Task objective => Among the entries below, determine how many lines contain the word "True" and state only that figure.

══ Information

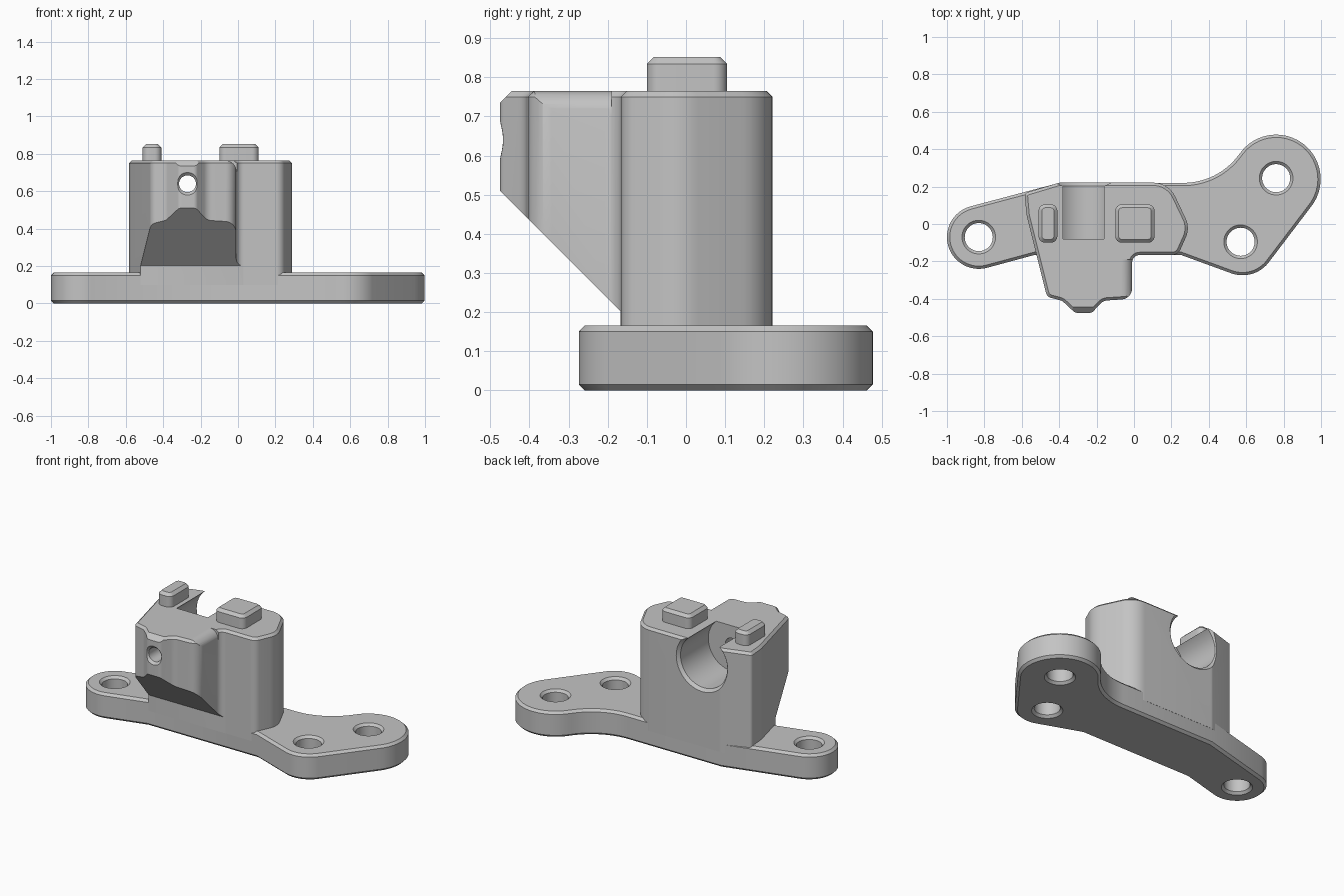
import bpy, bmesh, math
from mathutils import Vector, Matrix

old = bpy.data.objects.get("Cube")
if old:
    bpy.data.objects.remove(old, do_unlink=True)

GREY = (0.55, 0.55, 0.55, 1)
mat = bpy.data.materials.new("plain grey")
mat.use_nodes = True
mat.diffuse_color = GREY
mat.node_tree.nodes["Principled BSDF"].inputs["Base Color"].default_value = GREY


def finish(name, bm):
    bmesh.ops.recalc_face_normals(bm, faces=bm.faces)
    mesh = bpy.data.meshes.new(name)
    bm.to_mesh(mesh)
    bm.free()
    mesh.materials.append(mat)
    ob = bpy.data.objects.new(name, mesh)
    bpy.context.collection.objects.link(ob)
    return ob


def arc(cx, cy, r, a0, a1, n=24):
    angles = [math.radians(a0 + (a1 - a0) * i / n) for i in range(n + 1)]
    return [(cx + r * math.cos(a), cy + r * math.sin(a)) for a in angles]


def rounded(corners, n=8):
    """Round every (x, y, radius) corner of a polygon."""
    out = []
    for i, (x, y, r) in enumerate(corners):
        p = Vector((x, y))
        a = (Vector(corners[i - 1][:2]) - p).normalized()
        b = (Vector(corners[(i + 1) % len(corners)][:2]) - p).normalized()
        half = a.angle(b) / 2
        centre = p + (a + b).normalized() * r / math.sin(half)
        start = (p + a * r / math.tan(half) - centre).normalized()
        end = (p + b * r / math.tan(half) - centre).normalized()
        turn = math.pi - 2 * half
        for k in range(n + 1):
            t = k / n
            ray = (start * math.sin((1 - t) * turn) + end * math.sin(t * turn)) / math.sin(turn)
            out.append(tuple(centre + ray * r))
    return out


def prism(name, outline, z0, z1, top=0, bottom=0):
    """Extrude an outline upwards and chamfer its rims."""
    bm = bmesh.new()
    base = bm.faces.new([bm.verts.new((x, y, z0)) for x, y in outline])
    new = bmesh.ops.extrude_face_region(bm, geom=[base])["geom"]
    bmesh.ops.translate(bm, verts=[v for v in new if isinstance(v, bmesh.types.BMVert)],
                        vec=(0, 0, z1 - z0))
    for z, size in ((z1, top), (z0, bottom)):
        if size:
            rim = [e for e in bm.edges if all(abs(v.co.z - z) < 1e-5 for v in e.verts)]
            bmesh.ops.bevel(bm, geom=rim, offset=size, segments=1, affect='EDGES')
    return finish(name, bm)


def lathe(profile, place, n=48):
    """Solid of revolution from (radius, height) pairs."""
    bm = bmesh.new()
    rings = []
    for r, h in profile:
        rings.append([bm.verts.new((x, y, h)) for x, y in arc(0, 0, r, 0, 360, n)[:-1]])
    for low, high in zip(rings, rings[1:]):
        for i in range(n):
            j = (i + 1) % n
            bm.faces.new((low[i], low[j], high[j], high[i]))
    bm.faces.new(rings[0])
    bm.faces.new(rings[-1])
    bm.transform(place)
    return finish("cutter", bm)


def cut(ob, cutter):
    cutter.hide_render = True
    mod = ob.modifiers.new("cut", 'BOOLEAN')
    mod.operation = 'DIFFERENCE'
    mod.solver = 'EXACT'
    mod.object = cutter
    bpy.context.view_layer.objects.active = ob
    bpy.ops.object.modifier_apply(modifier=mod.name)
    bpy.data.objects.remove(cutter, do_unlink=True)


def smooth(ob):
    bpy.ops.object.select_all(action='DESELECT')
    ob.select_set(True)
    bpy.context.view_layer.objects.active = ob
    bpy.ops.object.shade_smooth_by_angle(angle=math.radians(28))


# Mounting plate with three chamfered screw holes
outline = (arc(-0.83, -0.07, 0.17, 105, 285)
           + [(-0.53, -0.165), (0.25, -0.165)]
           + arc(0.58, -0.096, 0.178, 250, 320)
           + arc(0.76, 0.24, 0.238, 320, 505)
           + arc(0.264, 0.587, 0.367, 325, 270)[1:]
           + [(-0.40, 0.22)])
TOP = 0.165
plate = prism("mounting_plate", outline, 0, TOP, 0.015, 0.015)
hole = [(0.11, -0.02), (0.09, 0), (0.075, 0.015),
        (0.075, TOP - 0.015), (0.09, TOP), (0.11, TOP + 0.02)]
for x, y in ((-0.83, -0.07), (0.57, -0.095), (0.76, 0.245)):
    cut(plate, lathe(hole, Matrix.Translation((x, y, 0))))

# Tower with the overhanging head and nose
tower = prism("tower", rounded([
    (-0.40, 0.221, 0.05), (-0.585, 0.165, 0.02), (-0.575, 0.05, 0.15),
    (-0.465, -0.39, 0.04), (-0.385, -0.41, 0.05), (-0.315, -0.475, 0.03),
    (-0.225, -0.475, 0.03), (-0.165, -0.41, 0.06), (-0.01, -0.40, 0.06),
    (-0.01, -0.166, 0.04), (0.235, -0.166, 0.05), (0.30, -0.02, 0.12),
    (0.185, 0.221, 0.13)]), 0.1, 0.765, 0.015)

# Sloped underside of the head, and chamfer on top of the nose
for profile in ([(-0.167, 0.0), (-0.167, 0.202), (-0.6, 0.635), (-0.6, 0.0)],
                [(-0.43, 0.78), (-0.6, 0.78), (-0.6, 0.61)]):
    wedge = prism("cutter", profile, -0.8, 0.1)
    wedge.data.transform(Matrix(((0, 0, 1, 0), (1, 0, 0, 0), (0, 1, 0, 0), (0, 0, 0, 1))))
    cut(tower, wedge)

# Rounded upper right edge of the head
edge = prism("cutter", arc(-0.068, 0.705, 0.06, 0, 90, 10)
             + [(-0.068, 0.8), (0.02, 0.8), (0.02, 0.705)], -0.6, -0.19)
edge.data.transform(Matrix(((1, 0, 0, 0), (0, 0, 1, 0), (0, 1, 0, 0), (0, 0, 0, 1))))
edge.data.flip_normals()
cut(tower, edge)

# Round socket open at the back and top, and the pin hole through the nose
axis = Matrix.Translation((-0.27, 0, 0.64)) @ Matrix.Rotation(-math.pi / 2, 4, 'X')
cut(tower, lathe([(0.167, -0.08), (0.167, 0.203), (0.205, 0.241)], axis))
cut(tower, lathe([(0.08, -0.495), (0.045, -0.46), (0.045, -0.05)], axis))

# Locating pegs on top
pegs = []
for name, x0, x1 in (("square_peg", -0.1, 0.11), ("slim_peg", -0.51, -0.41)):
    pegs.append(prism(name, rounded([(x0, -0.1, 0.035), (x1, -0.1, 0.035),
                                     (x1, 0.105, 0.035), (x0, 0.105, 0.035)]),
                      0.74, 0.852, 0.018))

for ob in [plate, tower] + pegs:
    smooth(ob)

════

Solved problem => 5